Assuming that these two homes were of equal value at the beginning of 2015, by the end of 2015, there was an 11 percent difference in their value. The Weiss forecast calls for a 16 percent difference in value by the end of 2016. Based on the projected appreciation, the Pochuck Drive property would be the best property to purchase.
Market Intel also provides over a decade of history in an easy-to-understand heat map format. To see the heat map for the 07461 ZIP code, click on the link below:
The map shows how the market has decreased and increased since 2001, with the predominantly green maps being times of appreciation and the red maps representing times of depreciation.
So should Inman buy?
Assuming Brad Inman is considering purchasing in either New York City or in West Hollywood, which area would offer the best appreciation? The heat maps for the New York Metro area and for West Hollywood are below.
To make the best decision possible, Inman would have to compare specific properties on their predicted appreciation or depreciation.
Although New York City has many areas where prices are appreciating, it looks as if the green areas representing appreciation in West Hollywood are starting to disappear, with shades of red just peeking through.

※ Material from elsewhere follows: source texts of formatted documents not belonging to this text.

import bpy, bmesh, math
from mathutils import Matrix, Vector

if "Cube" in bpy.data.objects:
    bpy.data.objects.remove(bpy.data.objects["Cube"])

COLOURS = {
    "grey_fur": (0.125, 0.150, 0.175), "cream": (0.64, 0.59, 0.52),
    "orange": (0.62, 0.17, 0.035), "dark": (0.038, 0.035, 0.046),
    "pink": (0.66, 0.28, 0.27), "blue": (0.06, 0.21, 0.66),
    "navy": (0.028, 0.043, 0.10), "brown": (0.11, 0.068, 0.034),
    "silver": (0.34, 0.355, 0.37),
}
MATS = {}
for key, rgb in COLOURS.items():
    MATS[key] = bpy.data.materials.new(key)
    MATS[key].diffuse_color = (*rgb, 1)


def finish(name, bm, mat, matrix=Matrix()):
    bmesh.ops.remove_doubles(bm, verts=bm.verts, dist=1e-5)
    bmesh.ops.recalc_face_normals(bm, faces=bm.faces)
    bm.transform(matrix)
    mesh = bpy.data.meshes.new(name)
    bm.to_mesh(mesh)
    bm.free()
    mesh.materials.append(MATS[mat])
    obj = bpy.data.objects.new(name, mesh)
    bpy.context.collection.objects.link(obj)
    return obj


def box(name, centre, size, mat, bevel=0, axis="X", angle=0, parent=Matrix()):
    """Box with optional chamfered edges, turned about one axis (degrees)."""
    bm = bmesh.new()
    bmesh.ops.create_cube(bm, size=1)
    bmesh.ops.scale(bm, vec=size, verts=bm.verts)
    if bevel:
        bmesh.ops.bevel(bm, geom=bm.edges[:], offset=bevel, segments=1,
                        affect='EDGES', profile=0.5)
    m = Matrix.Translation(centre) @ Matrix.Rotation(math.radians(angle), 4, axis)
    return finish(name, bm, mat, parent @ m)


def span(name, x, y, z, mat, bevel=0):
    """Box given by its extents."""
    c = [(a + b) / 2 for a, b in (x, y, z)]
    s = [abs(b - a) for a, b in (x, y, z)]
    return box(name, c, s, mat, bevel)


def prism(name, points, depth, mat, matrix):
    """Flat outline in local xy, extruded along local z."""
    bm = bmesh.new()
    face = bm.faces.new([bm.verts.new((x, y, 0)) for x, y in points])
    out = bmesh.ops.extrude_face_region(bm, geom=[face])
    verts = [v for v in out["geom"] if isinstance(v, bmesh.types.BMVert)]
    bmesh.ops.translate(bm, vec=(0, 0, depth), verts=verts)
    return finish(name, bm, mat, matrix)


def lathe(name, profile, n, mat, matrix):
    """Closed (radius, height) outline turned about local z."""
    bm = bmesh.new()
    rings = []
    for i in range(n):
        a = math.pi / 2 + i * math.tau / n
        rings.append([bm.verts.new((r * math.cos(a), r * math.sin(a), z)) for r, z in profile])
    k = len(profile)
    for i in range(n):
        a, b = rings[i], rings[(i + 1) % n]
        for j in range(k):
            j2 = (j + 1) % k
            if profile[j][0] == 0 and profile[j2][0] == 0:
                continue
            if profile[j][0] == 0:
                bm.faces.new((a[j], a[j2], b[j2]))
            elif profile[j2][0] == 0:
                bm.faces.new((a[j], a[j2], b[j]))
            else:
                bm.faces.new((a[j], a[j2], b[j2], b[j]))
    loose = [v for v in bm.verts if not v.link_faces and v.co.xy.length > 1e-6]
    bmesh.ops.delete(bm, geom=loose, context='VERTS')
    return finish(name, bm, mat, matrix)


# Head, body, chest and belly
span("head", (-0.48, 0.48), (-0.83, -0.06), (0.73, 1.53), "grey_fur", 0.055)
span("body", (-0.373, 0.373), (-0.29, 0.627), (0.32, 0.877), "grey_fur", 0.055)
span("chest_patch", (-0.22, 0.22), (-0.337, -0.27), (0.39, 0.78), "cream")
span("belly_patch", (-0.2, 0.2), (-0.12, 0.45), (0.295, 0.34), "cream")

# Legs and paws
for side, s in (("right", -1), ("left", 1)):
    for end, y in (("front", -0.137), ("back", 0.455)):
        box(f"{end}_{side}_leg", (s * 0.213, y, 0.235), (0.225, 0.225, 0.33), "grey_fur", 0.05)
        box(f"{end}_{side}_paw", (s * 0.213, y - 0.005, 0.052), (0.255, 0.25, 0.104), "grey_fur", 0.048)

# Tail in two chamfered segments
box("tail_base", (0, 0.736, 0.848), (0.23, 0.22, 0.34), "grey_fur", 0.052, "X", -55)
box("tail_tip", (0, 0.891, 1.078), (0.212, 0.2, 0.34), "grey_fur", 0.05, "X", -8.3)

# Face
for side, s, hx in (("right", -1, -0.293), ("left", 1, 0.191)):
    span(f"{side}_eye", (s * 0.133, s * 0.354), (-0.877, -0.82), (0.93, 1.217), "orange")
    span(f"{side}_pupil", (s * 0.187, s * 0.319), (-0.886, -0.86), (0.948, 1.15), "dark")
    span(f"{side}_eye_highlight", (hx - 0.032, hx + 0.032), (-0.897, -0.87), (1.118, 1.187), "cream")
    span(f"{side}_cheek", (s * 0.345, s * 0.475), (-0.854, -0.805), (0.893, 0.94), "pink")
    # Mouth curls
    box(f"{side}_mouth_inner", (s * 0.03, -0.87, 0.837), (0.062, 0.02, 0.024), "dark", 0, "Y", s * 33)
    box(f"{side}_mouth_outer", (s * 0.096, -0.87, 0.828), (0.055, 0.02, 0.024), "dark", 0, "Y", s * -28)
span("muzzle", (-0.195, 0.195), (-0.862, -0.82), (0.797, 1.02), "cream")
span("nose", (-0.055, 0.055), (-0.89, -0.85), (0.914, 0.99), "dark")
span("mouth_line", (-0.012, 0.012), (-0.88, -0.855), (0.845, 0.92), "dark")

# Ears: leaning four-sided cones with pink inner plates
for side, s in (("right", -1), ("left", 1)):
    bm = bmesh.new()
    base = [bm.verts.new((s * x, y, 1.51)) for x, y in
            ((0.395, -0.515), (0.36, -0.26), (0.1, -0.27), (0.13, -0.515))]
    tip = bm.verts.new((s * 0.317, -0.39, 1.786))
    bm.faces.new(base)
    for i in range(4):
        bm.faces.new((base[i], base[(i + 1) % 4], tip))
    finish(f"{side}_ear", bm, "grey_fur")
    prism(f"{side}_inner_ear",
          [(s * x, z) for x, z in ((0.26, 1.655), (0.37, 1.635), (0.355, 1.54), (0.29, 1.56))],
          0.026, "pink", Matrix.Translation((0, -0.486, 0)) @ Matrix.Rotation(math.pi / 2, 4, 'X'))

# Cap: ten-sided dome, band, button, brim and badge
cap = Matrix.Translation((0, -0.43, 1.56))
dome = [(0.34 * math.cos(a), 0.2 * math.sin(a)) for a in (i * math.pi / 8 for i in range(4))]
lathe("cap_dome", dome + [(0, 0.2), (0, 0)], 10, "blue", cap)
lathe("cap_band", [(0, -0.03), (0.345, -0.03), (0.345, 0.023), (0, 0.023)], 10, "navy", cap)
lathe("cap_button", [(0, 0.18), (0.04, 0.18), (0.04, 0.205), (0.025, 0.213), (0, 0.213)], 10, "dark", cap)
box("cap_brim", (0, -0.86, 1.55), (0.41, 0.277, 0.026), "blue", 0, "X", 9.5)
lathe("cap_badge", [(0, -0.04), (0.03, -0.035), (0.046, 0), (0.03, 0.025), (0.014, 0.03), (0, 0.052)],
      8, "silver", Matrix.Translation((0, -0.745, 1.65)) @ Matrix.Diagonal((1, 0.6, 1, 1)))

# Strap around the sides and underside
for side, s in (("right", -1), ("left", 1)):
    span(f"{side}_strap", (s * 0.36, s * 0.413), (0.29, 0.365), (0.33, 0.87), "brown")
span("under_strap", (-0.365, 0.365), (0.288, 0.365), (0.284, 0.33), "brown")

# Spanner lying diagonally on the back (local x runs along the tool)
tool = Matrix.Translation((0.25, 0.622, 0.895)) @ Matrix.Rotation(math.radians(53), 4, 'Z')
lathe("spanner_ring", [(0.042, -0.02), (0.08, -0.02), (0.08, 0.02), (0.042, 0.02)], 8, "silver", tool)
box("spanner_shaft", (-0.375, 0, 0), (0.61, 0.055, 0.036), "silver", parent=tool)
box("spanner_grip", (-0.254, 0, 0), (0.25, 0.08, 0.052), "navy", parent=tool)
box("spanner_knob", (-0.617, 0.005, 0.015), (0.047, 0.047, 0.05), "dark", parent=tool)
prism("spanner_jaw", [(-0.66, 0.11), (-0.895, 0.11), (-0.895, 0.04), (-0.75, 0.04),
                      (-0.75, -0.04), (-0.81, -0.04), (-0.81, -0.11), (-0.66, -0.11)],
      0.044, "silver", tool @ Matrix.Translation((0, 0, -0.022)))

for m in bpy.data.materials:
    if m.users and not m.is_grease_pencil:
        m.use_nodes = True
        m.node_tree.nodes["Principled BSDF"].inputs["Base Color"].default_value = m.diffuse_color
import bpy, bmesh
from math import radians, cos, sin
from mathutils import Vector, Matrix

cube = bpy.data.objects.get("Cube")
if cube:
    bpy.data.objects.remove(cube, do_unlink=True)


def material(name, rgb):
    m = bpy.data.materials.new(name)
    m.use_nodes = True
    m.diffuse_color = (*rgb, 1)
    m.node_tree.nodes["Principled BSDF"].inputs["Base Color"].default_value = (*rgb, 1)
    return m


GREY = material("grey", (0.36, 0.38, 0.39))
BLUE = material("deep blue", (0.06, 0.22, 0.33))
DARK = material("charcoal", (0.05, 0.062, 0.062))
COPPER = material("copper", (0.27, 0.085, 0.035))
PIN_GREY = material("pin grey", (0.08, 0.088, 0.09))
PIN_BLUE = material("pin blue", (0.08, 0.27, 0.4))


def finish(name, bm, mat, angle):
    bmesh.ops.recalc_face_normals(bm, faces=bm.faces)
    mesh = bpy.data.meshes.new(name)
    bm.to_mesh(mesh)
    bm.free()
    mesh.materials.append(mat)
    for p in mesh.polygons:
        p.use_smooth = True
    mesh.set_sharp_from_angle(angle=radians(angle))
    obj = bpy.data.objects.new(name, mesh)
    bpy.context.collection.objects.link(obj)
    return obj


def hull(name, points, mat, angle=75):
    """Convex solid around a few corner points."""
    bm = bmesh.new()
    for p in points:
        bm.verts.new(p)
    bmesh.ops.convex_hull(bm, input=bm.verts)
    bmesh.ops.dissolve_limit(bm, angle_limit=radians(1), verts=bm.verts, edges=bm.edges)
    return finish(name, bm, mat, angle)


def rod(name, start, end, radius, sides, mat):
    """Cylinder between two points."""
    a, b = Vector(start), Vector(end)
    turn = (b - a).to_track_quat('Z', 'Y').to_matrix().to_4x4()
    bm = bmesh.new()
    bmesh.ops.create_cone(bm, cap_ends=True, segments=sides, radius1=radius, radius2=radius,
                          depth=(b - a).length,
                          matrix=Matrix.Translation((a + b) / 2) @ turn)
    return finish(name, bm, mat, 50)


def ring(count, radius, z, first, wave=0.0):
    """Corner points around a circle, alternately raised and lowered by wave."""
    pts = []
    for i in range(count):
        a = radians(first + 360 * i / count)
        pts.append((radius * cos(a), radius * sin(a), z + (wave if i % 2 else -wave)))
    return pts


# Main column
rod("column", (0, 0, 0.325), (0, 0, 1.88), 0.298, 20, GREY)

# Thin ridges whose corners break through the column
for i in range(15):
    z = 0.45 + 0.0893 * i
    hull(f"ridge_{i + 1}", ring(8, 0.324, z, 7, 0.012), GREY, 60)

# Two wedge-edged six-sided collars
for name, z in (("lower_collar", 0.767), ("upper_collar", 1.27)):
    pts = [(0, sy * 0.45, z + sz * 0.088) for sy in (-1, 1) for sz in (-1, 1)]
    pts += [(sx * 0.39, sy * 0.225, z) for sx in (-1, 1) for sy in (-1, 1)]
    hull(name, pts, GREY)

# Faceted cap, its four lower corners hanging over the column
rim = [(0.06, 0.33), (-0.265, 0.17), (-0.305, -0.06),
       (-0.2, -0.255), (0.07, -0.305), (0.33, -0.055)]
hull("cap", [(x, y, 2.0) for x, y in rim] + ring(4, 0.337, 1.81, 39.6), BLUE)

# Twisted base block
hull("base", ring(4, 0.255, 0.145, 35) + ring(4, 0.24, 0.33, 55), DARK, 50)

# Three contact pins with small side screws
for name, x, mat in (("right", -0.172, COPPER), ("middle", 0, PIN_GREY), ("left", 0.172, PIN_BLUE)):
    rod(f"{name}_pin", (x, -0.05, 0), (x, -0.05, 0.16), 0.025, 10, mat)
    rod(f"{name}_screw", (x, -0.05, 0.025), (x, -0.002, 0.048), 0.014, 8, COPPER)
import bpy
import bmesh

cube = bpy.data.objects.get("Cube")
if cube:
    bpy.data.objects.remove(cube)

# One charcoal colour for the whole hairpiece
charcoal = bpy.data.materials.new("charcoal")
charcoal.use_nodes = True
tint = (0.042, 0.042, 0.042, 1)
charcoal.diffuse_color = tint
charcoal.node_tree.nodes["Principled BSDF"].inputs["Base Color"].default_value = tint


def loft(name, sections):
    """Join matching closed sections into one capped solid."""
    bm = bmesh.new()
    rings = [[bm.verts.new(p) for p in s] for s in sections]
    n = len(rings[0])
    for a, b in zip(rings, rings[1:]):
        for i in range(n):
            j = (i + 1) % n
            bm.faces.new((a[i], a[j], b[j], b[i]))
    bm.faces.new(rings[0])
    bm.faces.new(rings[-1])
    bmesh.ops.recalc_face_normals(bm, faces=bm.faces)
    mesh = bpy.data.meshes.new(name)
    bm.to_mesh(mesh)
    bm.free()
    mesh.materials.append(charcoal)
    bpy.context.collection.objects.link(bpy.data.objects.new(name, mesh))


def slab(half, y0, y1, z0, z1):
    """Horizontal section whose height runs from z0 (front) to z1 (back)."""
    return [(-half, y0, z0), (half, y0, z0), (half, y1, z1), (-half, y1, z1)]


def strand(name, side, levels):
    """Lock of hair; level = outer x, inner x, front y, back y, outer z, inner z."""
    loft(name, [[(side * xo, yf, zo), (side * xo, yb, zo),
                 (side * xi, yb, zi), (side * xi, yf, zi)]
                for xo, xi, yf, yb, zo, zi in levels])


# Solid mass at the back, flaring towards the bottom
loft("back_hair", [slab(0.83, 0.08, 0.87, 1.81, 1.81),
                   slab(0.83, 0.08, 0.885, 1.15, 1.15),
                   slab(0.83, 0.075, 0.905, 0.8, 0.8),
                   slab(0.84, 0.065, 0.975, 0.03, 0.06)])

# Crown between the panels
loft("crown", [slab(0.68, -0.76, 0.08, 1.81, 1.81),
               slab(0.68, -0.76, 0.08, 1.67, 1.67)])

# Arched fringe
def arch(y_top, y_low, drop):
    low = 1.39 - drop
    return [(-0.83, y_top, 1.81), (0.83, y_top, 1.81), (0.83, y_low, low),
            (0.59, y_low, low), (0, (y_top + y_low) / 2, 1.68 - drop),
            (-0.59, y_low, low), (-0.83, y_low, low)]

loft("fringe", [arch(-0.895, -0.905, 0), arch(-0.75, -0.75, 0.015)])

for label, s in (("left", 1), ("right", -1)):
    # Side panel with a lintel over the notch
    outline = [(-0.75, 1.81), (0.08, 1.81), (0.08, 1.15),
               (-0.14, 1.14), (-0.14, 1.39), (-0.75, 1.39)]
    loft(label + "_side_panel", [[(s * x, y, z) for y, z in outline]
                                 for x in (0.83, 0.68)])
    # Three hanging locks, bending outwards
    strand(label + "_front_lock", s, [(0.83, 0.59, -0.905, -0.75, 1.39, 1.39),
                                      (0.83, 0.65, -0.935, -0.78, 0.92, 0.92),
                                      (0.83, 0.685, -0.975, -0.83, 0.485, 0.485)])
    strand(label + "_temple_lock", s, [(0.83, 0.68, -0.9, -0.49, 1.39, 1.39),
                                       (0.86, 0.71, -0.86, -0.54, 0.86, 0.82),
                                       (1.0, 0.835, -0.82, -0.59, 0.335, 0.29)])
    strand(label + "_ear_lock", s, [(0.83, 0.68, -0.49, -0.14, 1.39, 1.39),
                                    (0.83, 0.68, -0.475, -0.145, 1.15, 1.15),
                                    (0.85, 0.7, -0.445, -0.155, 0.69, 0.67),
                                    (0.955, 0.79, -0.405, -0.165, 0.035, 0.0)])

In other words, the prices in West Hollywood might have already peaked and could be showing signs of a potential downturn.
So the question facing Brad is this: “Do I invest now, knowing my dollar might be worth more in my wallet than in a property, or do I search for a property that will outperform the market where I want to be an owner?”
The ability to better quantify not only the history of a property — but also the ZIP code, overall area and where the market is heading in terms of specific properties — opens the door to better pricing models for agents and better decisions for both buyers and sellers.
Bernice Ross, CEO of RealEstateCoach.com, is a national speaker, author and trainer with over 1,000 published articles and two best-selling real estate books. Learn about her training programs at www.RealEstateCoach.com/